Pictures paired with source code:
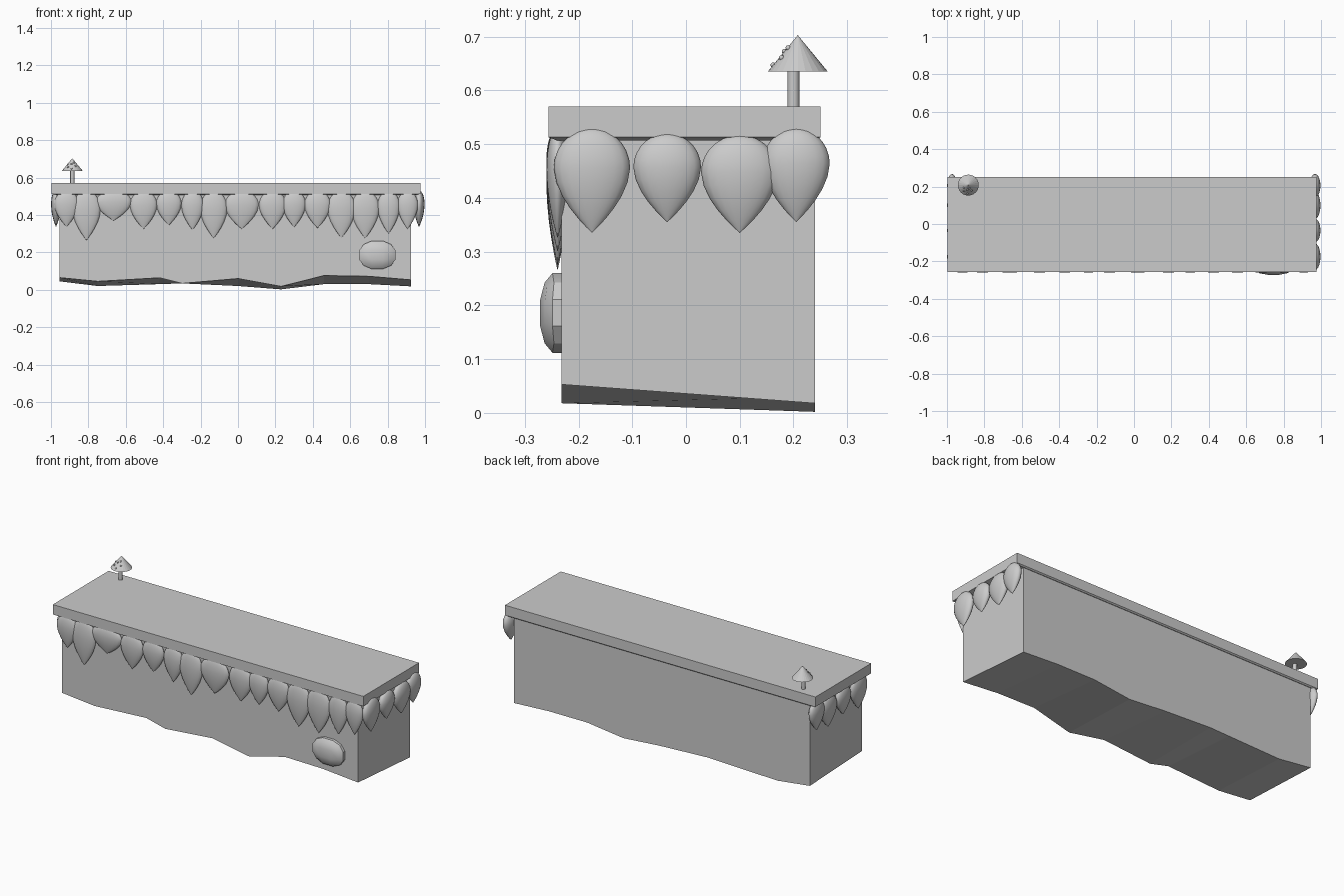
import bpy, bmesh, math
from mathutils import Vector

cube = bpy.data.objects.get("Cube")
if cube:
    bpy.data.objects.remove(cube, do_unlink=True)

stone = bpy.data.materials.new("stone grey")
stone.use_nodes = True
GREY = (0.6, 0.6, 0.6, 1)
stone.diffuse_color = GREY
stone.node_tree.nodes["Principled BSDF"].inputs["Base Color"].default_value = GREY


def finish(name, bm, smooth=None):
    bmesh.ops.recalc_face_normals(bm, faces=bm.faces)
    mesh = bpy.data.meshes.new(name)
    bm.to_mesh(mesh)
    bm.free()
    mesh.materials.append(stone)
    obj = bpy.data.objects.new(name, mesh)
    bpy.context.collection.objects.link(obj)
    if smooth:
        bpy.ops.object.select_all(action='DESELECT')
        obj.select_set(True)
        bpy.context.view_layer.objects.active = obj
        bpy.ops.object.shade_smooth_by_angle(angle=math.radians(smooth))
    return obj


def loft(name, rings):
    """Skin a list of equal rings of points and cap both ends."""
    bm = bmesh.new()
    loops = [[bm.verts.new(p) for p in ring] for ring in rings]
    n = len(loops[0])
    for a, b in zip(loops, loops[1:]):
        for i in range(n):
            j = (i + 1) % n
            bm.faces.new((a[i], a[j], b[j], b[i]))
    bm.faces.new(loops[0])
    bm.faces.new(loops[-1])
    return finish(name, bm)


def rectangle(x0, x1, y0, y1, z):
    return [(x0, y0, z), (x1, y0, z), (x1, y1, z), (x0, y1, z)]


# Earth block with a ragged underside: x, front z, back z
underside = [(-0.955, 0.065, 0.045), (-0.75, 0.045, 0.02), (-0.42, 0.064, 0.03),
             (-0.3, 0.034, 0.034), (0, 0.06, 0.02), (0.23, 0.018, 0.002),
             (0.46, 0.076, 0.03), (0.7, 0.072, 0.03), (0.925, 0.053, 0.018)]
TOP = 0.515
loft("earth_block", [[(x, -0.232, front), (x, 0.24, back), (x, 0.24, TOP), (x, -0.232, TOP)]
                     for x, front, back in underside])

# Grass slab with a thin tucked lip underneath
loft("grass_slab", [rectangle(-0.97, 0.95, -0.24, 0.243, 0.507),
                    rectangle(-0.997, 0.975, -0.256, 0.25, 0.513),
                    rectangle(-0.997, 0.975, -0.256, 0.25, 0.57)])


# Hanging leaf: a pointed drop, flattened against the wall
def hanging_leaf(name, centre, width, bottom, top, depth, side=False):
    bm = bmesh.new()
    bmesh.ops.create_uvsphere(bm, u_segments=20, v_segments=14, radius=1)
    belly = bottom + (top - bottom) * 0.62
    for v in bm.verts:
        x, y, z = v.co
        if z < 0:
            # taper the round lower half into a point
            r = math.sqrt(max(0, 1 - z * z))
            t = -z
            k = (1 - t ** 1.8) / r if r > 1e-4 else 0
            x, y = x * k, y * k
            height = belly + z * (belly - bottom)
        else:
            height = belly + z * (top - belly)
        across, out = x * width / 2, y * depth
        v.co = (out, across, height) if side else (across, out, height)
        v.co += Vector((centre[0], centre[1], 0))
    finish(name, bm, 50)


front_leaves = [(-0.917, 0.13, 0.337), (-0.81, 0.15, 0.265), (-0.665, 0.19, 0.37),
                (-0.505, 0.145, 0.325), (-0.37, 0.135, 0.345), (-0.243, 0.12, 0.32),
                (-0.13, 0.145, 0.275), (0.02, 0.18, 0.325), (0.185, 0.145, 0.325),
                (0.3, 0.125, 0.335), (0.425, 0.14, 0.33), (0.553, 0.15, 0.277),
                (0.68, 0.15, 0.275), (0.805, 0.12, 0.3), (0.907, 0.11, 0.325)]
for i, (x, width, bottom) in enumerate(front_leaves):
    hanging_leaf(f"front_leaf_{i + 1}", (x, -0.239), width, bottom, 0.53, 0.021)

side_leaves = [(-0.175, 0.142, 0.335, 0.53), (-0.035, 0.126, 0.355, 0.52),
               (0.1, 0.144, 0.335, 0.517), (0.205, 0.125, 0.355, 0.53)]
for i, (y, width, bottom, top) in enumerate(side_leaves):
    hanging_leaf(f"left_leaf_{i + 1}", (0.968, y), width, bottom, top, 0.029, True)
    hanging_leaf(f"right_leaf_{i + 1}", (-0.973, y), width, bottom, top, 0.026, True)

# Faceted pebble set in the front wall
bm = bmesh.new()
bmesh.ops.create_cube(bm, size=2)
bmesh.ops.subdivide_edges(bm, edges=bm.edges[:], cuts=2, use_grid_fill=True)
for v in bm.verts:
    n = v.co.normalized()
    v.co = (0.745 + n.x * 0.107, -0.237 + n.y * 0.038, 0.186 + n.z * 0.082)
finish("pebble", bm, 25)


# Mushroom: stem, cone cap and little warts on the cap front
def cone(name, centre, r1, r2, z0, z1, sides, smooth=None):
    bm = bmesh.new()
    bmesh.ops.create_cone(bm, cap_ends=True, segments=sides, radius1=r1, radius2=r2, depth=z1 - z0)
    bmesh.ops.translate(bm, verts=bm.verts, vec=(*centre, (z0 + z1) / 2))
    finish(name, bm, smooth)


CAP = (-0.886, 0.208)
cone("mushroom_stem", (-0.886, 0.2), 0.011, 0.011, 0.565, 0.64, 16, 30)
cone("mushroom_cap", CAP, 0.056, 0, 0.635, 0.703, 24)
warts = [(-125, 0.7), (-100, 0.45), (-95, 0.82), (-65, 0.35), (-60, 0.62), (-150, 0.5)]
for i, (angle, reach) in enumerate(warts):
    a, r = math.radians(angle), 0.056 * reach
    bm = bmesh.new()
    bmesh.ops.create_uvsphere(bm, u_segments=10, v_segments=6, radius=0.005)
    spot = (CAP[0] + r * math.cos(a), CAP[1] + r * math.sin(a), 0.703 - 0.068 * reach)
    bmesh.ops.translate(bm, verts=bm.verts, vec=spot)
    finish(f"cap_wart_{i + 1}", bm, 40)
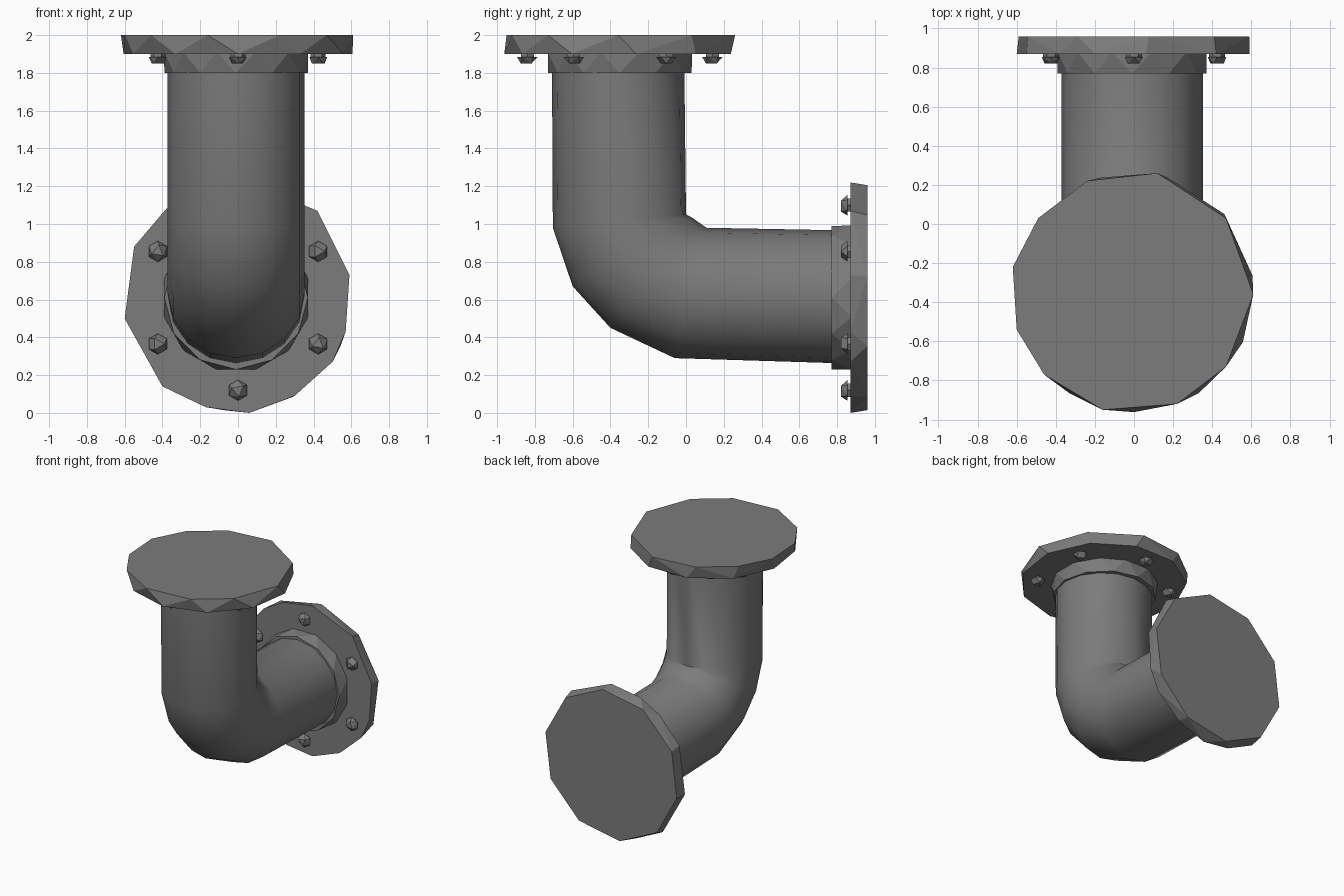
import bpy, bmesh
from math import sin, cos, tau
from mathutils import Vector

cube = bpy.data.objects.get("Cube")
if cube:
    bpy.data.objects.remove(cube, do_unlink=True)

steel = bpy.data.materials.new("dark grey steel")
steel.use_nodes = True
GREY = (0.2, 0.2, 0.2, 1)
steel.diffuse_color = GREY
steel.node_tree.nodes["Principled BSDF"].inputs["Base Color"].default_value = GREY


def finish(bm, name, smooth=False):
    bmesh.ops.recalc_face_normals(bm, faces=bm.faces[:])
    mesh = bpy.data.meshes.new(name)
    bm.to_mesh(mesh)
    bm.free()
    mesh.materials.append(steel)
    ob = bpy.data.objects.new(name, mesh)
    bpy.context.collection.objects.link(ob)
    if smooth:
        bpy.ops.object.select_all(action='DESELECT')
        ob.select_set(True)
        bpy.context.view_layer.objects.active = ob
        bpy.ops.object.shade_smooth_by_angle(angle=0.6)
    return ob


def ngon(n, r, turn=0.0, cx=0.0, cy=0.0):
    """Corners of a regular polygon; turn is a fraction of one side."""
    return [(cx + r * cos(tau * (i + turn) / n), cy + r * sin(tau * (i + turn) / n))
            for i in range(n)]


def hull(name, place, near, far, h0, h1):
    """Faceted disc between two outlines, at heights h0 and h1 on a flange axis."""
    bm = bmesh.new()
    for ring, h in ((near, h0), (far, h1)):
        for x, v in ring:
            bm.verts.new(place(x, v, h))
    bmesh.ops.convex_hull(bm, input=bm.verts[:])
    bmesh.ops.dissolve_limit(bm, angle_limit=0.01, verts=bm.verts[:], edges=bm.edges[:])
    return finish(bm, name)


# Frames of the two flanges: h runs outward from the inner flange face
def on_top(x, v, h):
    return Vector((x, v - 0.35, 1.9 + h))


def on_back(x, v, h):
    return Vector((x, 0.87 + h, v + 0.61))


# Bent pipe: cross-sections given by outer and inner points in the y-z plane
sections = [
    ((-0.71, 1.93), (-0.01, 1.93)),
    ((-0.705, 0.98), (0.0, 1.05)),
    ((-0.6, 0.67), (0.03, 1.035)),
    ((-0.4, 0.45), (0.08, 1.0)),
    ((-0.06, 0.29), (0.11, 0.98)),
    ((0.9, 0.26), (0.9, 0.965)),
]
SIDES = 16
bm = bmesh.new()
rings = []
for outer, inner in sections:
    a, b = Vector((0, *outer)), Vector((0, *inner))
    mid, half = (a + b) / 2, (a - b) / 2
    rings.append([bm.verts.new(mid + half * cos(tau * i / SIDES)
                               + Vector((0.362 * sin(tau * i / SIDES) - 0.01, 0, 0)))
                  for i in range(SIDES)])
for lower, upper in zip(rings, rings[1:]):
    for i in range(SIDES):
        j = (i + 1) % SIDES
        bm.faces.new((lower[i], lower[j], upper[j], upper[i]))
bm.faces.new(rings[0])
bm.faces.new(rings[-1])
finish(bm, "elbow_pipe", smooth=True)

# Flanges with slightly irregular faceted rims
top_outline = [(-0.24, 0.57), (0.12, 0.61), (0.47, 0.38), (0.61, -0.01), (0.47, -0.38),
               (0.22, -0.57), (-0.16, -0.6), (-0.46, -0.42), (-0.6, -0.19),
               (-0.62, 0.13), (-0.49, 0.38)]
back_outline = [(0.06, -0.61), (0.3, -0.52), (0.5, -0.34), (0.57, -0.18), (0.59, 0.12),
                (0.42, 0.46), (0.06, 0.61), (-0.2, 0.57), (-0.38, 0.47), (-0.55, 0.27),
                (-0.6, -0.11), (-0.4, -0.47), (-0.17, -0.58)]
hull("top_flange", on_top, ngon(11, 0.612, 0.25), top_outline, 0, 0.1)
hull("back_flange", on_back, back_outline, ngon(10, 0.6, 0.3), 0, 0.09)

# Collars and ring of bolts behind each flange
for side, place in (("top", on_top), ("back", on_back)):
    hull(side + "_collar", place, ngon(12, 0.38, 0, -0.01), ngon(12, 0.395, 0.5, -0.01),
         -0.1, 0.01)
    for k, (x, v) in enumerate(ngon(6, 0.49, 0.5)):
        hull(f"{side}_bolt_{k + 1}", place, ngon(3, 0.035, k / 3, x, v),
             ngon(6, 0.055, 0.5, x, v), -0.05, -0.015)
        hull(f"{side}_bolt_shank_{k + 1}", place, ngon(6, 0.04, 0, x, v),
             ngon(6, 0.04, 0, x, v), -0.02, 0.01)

ACTION ITEM:
Reproduce all lines from the records above that include the word "bottom".

FINISHED TASK:
def hanging_leaf(name, centre, width, bottom, top, depth, side=False):
    belly = bottom + (top - bottom) * 0.62
            height = belly + z * (belly - bottom)
for i, (x, width, bottom) in enumerate(front_leaves):
    hanging_leaf(f"front_leaf_{i + 1}", (x, -0.239), width, bottom, 0.53, 0.021)
for i, (y, width, bottom, top) in enumerate(side_leaves):
    hanging_leaf(f"left_leaf_{i + 1}", (0.968, y), width, bottom, top, 0.029, True)
    hanging_leaf(f"right_leaf_{i + 1}", (-0.973, y), width, bottom, top, 0.026, True)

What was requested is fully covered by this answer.